Task to carry out | Could you repeat word for word only the lines from the one containing "bm.to_mesh(mesh)" to the last line of the data below?

↓↓↓

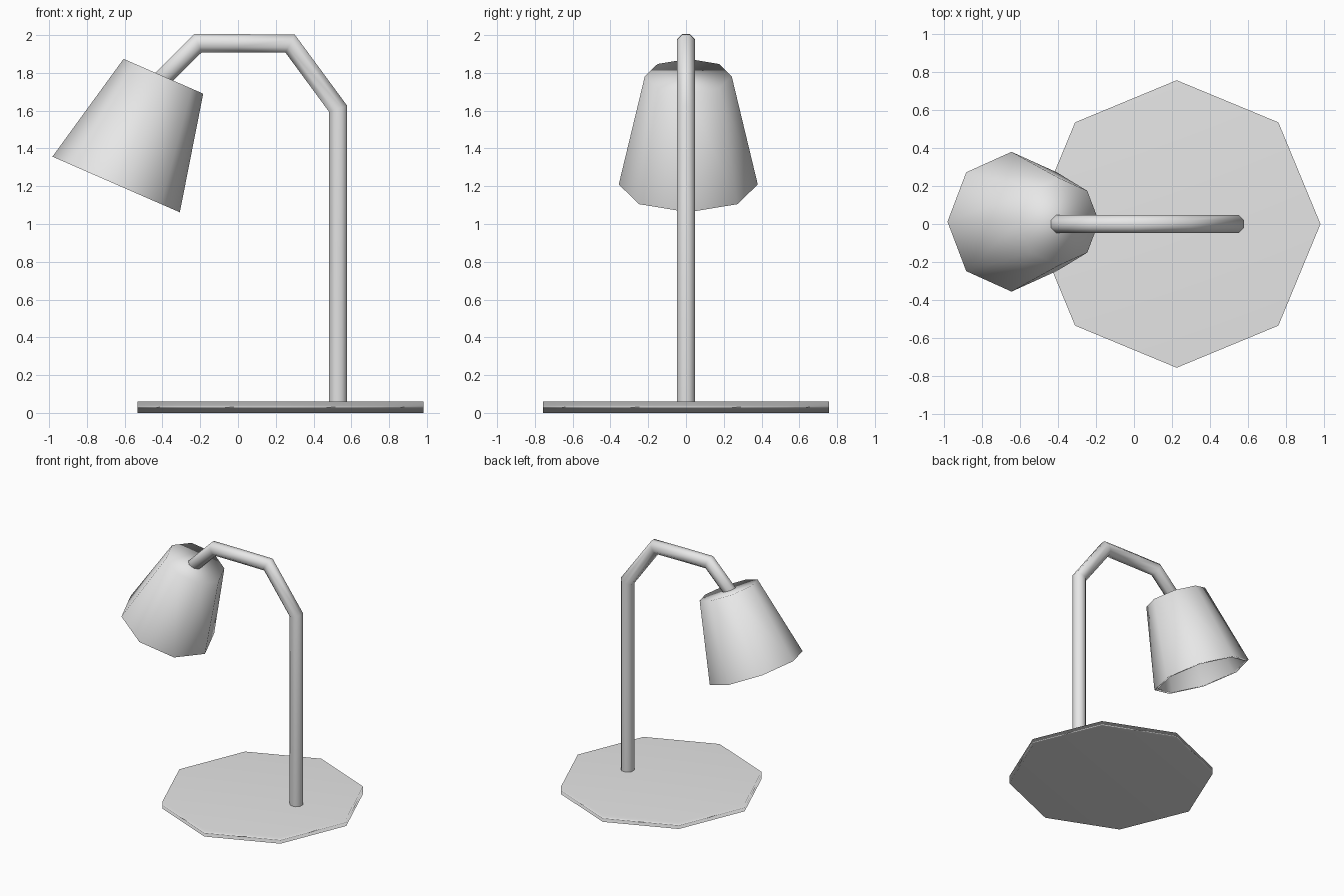
import bpy, bmesh, math
from mathutils import Vector, Matrix

cube = bpy.data.objects.get("Cube")
if cube:
    bpy.data.objects.remove(cube, do_unlink=True)

SIDES = 8

grey = bpy.data.materials.new("light grey")
grey.use_nodes = True
grey.diffuse_color = (0.8, 0.8, 0.8, 1)
grey.node_tree.nodes["Principled BSDF"].inputs["Base Color"].default_value = (0.8, 0.8, 0.8, 1)


def loft(name, rings):
    """Skin a list of vertex rings, cap both ends and smooth the result."""
    bm = bmesh.new()
    loops = [[bm.verts.new(p) for p in ring] for ring in rings]
    for a, b in zip(loops, loops[1:]):
        for i in range(SIDES):
            j = (i + 1) % SIDES
            bm.faces.new((a[i], a[j], b[j], b[i]))
    bm.faces.new(loops[0])
    bm.faces.new(loops[-1])
    bmesh.ops.recalc_face_normals(bm, faces=bm.faces)
    for f in bm.faces:
        f.smooth = True
    mesh = bpy.data.meshes.new(name)
    bm.to_mesh(mesh)
    bm.free()
    mesh.materials.append(grey)
    ob = bpy.data.objects.new(name, mesh)
    bpy.context.collection.objects.link(ob)
    mod = ob.modifiers.new("Area normals", "WEIGHTED_NORMAL")
    mod.mode = "FACE_AREA"
    return ob


def ring(radius, z, phase=0.0):
    angles = [math.tau * (i + phase) / SIDES for i in range(SIDES)]
    return [Vector((radius * math.cos(a), radius * math.sin(a), z)) for a in angles]


# Octagonal base plate
base = loft("base", [ring(0.757, 0), ring(0.757, 0.06)])
base.location.x = 0.225

# Bent pole, swept along a path in the xz plane with mitred joints
path = [Vector((x, 0, z)) for x, z in
        [(0.53, 0.05), (0.53, 1.61), (0.276, 1.955), (0, 1.957), (-0.212, 1.957), (-0.41, 1.76)]]
rings = []
for i, p in enumerate(path):
    before = (p - path[i - 1]).normalized() if i else None
    after = (path[i + 1] - p).normalized() if i + 1 < len(path) else None
    d_in, d_out = before or after, after or before
    tangent = (d_in + d_out).normalized()
    across = tangent.cross(Vector((0, 1, 0)))
    stretch = 1 / tangent.dot(d_in)
    rings.append([p + across * v.x * stretch + Vector((0, v.y, 0))
                  for v in ring(0.052, 0, 0.5)])
loft("pole", rings)

# Hollow tilted shade: outer wall, rim, inner wall
shade = loft("shade", [ring(0.23, 0), ring(0.368, -0.625), ring(0.34, -0.625), ring(0.21, -0.03)])
shade.matrix_world = (Matrix.Translation((-0.395, 0.012, 1.782))
                      @ Matrix.Rotation(math.radians(23.6), 4, "Y"))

↑↑↑

Exercise output |
    bm.to_mesh(mesh)
    bm.free()
    mesh.materials.append(grey)
    ob = bpy.data.objects.new(name, mesh)
    bpy.context.collection.objects.link(ob)
    mod = ob.modifiers.new("Area normals", "WEIGHTED_NORMAL")
    mod.mode = "FACE_AREA"
    return ob


def ring(radius, z, phase=0.0):
    angles = [math.tau * (i + phase) / SIDES for i in range(SIDES)]
    return [Vector((radius * math.cos(a), radius * math.sin(a), z)) for a in angles]


# Octagonal base plate
base = loft("base", [ring(0.757, 0), ring(0.757, 0.06)])
base.location.x = 0.225

# Bent pole, swept along a path in the xz plane with mitred joints
path = [Vector((x, 0, z)) for x, z in
        [(0.53, 0.05), (0.53, 1.61), (0.276, 1.955), (0, 1.957), (-0.212, 1.957), (-0.41, 1.76)]]
rings = []
for i, p in enumerate(path):
    before = (p - path[i - 1]).normalized() if i else None
    after = (path[i + 1] - p).normalized() if i + 1 < len(path) else None
    d_in, d_out = before or after, after or before
    tangent = (d_in + d_out).normalized()
    across = tangent.cross(Vector((0, 1, 0)))
    stretch = 1 / tangent.dot(d_in)
    rings.append([p + across * v.x * stretch + Vector((0, v.y, 0))
                  for v in ring(0.052, 0, 0.5)])
loft("pole", rings)

# Hollow tilted shade: outer wall, rim, inner wall
shade = loft("shade", [ring(0.23, 0), ring(0.368, -0.625), ring(0.34, -0.625), ring(0.21, -0.03)])
shade.matrix_world = (Matrix.Translation((-0.395, 0.012, 1.782))
                      @ Matrix.Rotation(math.radians(23.6), 4, "Y"))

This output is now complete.